> _WHAT YOU HAVE TO DO_: In the entries below, find the line containing "-.175), .605, .622)", then copy it and every later line exactly, ending with the last line.

====

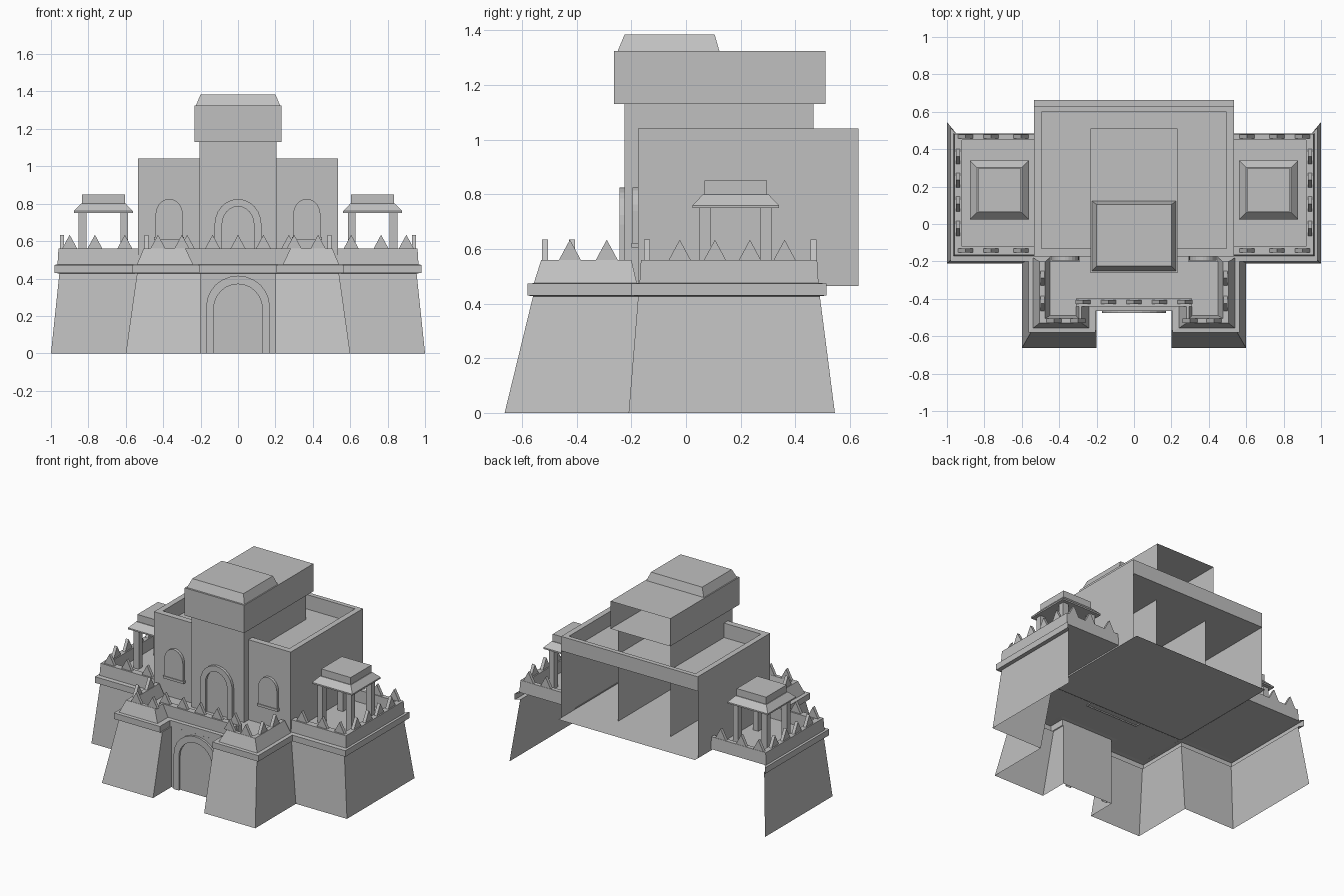
import bpy
import math

old = bpy.data.objects.get("Cube")
if old:
    bpy.data.objects.remove(old, do_unlink=True)

stone = bpy.data.materials.new("grey stone")
stone.use_nodes = True
GREY = (0.53, 0.53, 0.53, 1)
stone.diffuse_color = GREY
stone.node_tree.nodes["Principled BSDF"].inputs["Base Color"].default_value = GREY


def make(name, verts, faces):
    mesh = bpy.data.meshes.new(name)
    mesh.from_pydata(verts, [], faces)
    mesh.materials.append(stone)
    obj = bpy.data.objects.new(name, mesh)
    bpy.context.collection.objects.link(obj)
    return obj


def loft(name, rails):
    """Sheet through several (path, height) rails, each path running clockwise."""
    n = len(rails[0][0])
    verts = [(x, y, z) for path, z in rails for x, y in path]
    faces = []
    for r in range(len(rails) - 1):
        for i in range(n - 1):
            a, b = r * n + i, (r + 1) * n + i
            faces.append((a, b, b + 1, a + 1))
    return make(name, verts, faces)


def flip(path):
    return [(-x, y) for x, y in reversed(path)]


def whole(path):
    return path + flip(path)


def rect(x0, x1, y0, y1):
    return [(x0, y0), (x1, y0), (x1, y1), (x0, y1)]


def prism(name, low, z0, z1, high=None):
    """Closed solid between two counter-clockwise outlines."""
    n = len(low)
    verts = [(x, y, z0) for x, y in low] + [(x, y, z1) for x, y in high or low]
    faces = [tuple(reversed(range(n))), tuple(range(n, 2 * n))]
    for i in range(n):
        j = (i + 1) % n
        faces.append((i, j, n + j, n + i))
    return make(name, verts, faces)


def sheet(name, outline, z):
    return make(name, [(x, y, z) for x, y in outline], [tuple(range(len(outline)))])


def merlon(x, y, along_x):
    w, t = 0.04, 0.011
    prof = [(-w, 0.56), (w, 0.56), (0, 0.634)]
    verts = []
    for s in (-t, t):
        for u, z in prof:
            verts.append((x + u, y + s, z) if along_x else (x - s, y + u, z))
    make("merlon", verts, [(0, 1, 2), (5, 4, 3), (0, 3, 4, 1), (1, 4, 5, 2), (2, 5, 3, 0)])


def arch(cx, half, z0, spring, top, steps=12):
    pts = [(cx + half, z0)]
    for i in range(steps + 1):
        a = math.pi * i / steps
        pts.append((cx + half * math.cos(a), spring + (top - spring) * math.sin(a)))
    return pts + [(cx - half, z0)]


def arch_frame(name, outer, inner, y0, y1):
    n = len(outer)
    loops = [(outer, y1), (outer, y0), (inner, y0), (inner, y1)]
    verts = [(x, y, z) for pts, y in loops for x, z in pts]
    faces = []
    for r in range(3):
        for i in range(n - 1):
            a, b = r * n + i, (r + 1) * n + i
            faces.append((a, a + 1, b + 1, b))
    make(name, verts, faces)


# Battered base walls, open at the back and underneath
foot = [(1, .545), (1, -.21), (.6, -.21), (.6, -.664), (.2, -.664), (.2, -.46)]
head = [(.955, .49), (.955, -.175), (.54, -.175), (.54, -.56), (.2, -.56), (.2, -.46)]
loft("base_walls", [(whole(foot), 0), (whole(head), .427)])

# Projecting ledge around the terraces, an open moulding
ledge = [(.98, .515), (.98, -.2), (.565, -.2), (.565, -.58), (.205, -.58), (.205, -.465)]
inset = [(.955, .485), (.955, -.16), (.53, -.16), (.53, -.545), (.25, -.545), (.25, -.43)]
loft("ledge", [(whole(head), .427), (whole(ledge), .43), (whole(ledge), .473), (whole(inset), .476)])

# Terrace floors
terrace = [(.535, -.17), (.535, -.55), (.24, -.55), (.24, -.435)]
sheet("front_terrace_floor", list(reversed(whole(terrace))), .475)
for side, x0, x1 in (("left", .53, .965), ("right", -.965, -.53)):
    sheet(side + "_wing_floor", rect(x0, x1, -.17, .485), .475)

# Gate arch
arch_frame("gate_frame", arch(0, .17, 0, .25, .415), arch(0, .13, 0, .24, .37), -.476, -.46)

# Terrace parapets, mirrored
tower_rails = [
    ([(.54, -.18), (.54, -.557), (.24, -.557), (.24, -.42)], .475),
    ([(.505, -.2), (.505, -.53), (.28, -.53), (.28, -.42)], .56),
    ([(.475, -.2), (.475, -.505), (.295, -.505), (.295, -.42)], .56),
    ([(.45, -.18), (.45, -.49), (.31, -.49), (.31, -.42)], .475),
]
wing_out = [(.535, .485), (.965, .485), (.965, -.17), (.535, -.17)]
wing_top = [(.535, .48), (.96, .48), (.96, -.165), (.535, -.165)]
wing_in = [(.535, .45), (.92, .45), (.92, -.12), (.535, -.12)]
wing_rails = [(wing_out, .475), (wing_top, .56), (wing_in, .56), (wing_in, .475)]
for part, rails in (("tower_parapet", tower_rails), ("wing_parapet", wing_rails)):
    loft("left_" + part, rails)
    loft("right_" + part, [(flip(p), z) for p, z in rails])
prism("centre_parapet", rect(-.31, .31, -.44, -.397), .475, .56)

# Pointed merlons
for s in (-1, 1):
    for x in (.9, .765, .605):
        for y in (-.142, .467):
            merlon(s * x, y, True)
    for y in (-.023, .106, .234, .361):
        merlon(s * .94, y, False)
    for y in (-.29, -.425):
        merlon(s * .49, y, False)
    for x in (.428, .3):
        merlon(s * x, -.517, True)
for i in range(-2, 3):
    merlon(i * .136, -.418, True)

# Hall with sunken roof, open at the back
hall = whole([(.535, .632), (.535, -.175)])
hall_in = whole([(.495, .632), (.495, -.132)])
loft("hall_walls", [(hall, .465), (hall, 1.042), (hall_in, 1.042), (hall_in, .94)])
sheet("hall_roof", rect(-.535, .535, -.175, .632), .94)
prism("hall_back_beam", rect(-.535, .535, .6, .632), .94, 1.042)
sheet("hall_floor", rect(-.535, .535, -.175, .664), .466)

# Central keep and its overhanging upper storey
keep = whole([(.205, .467), (.205, -.225)])
loft("keep_walls", [(keep, .466), (keep, 1.13)])
upper = whole([(.233, .51), (.233, -.263)])
loft("upper_storey", [(upper, 1.13), (upper, 1.325)])
sheet("upper_roof", rect(-.233, .233, -.263, .51), 1.325)
sheet("upper_floor", rect(-.233, .233, -.263, .51), 1.13)
prism("roof_cap", rect(-.225, .225, -.25, .122), 1.325, 1.385, rect(-.2, .2, -.225, .105))

# Arched openings of the keep and hall
arch_frame("keep_frame", arch(0, .125, .475, .69, .825), arch(0, .085, .475, .69, .785), -.244, -.225)
for s in (-1, 1):
    cx = s * .368
    pts = arch(cx, .073, .62, .74, .826)
    n = len(pts)
    verts = [(x, y, z) for y in (-.195, -.175) for x, z in pts]
    sides = [(i, n + i, n + (i + 1) % n, (i + 1) % n) for i in range(n)]
    make("hall_window", verts, [tuple(reversed(range(n)))] + sides)
    prism("window_sill", rect(cx - .08, cx + .08, -.2, -.175), .605, .622)

# Rooftop pavilions
for s in (-1, 1):
    cx, cy = s * .72, .182

    def square(h, dx=0, dy=0):
        return rect(cx + dx - h, cx + dx + h, cy + dy - h, cy + dy + h)

    for dx in (-.112, .112):
        for dy in (-.112, .112):
            prism("pavilion_post", square(.021, dx, dy), .475, .755)
    prism("pavilion_eave", square(.158), .75, .76)
    prism("pavilion_slope", square(.158), .76, .8, square(.12))
    prism("pavilion_top", square(.115), .8, .85)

====

> _SOLUTION TO THE PROBLEM_:
    prism("window_sill", rect(cx - .08, cx + .08, -.2, -.175), .605, .622)

# Rooftop pavilions
for s in (-1, 1):
    cx, cy = s * .72, .182

    def square(h, dx=0, dy=0):
        return rect(cx + dx - h, cx + dx + h, cy + dy - h, cy + dy + h)

    for dx in (-.112, .112):
        for dy in (-.112, .112):
            prism("pavilion_post", square(.021, dx, dy), .475, .755)
    prism("pavilion_eave", square(.158), .75, .76)
    prism("pavilion_slope", square(.158), .76, .8, square(.12))
    prism("pavilion_top", square(.115), .8, .85)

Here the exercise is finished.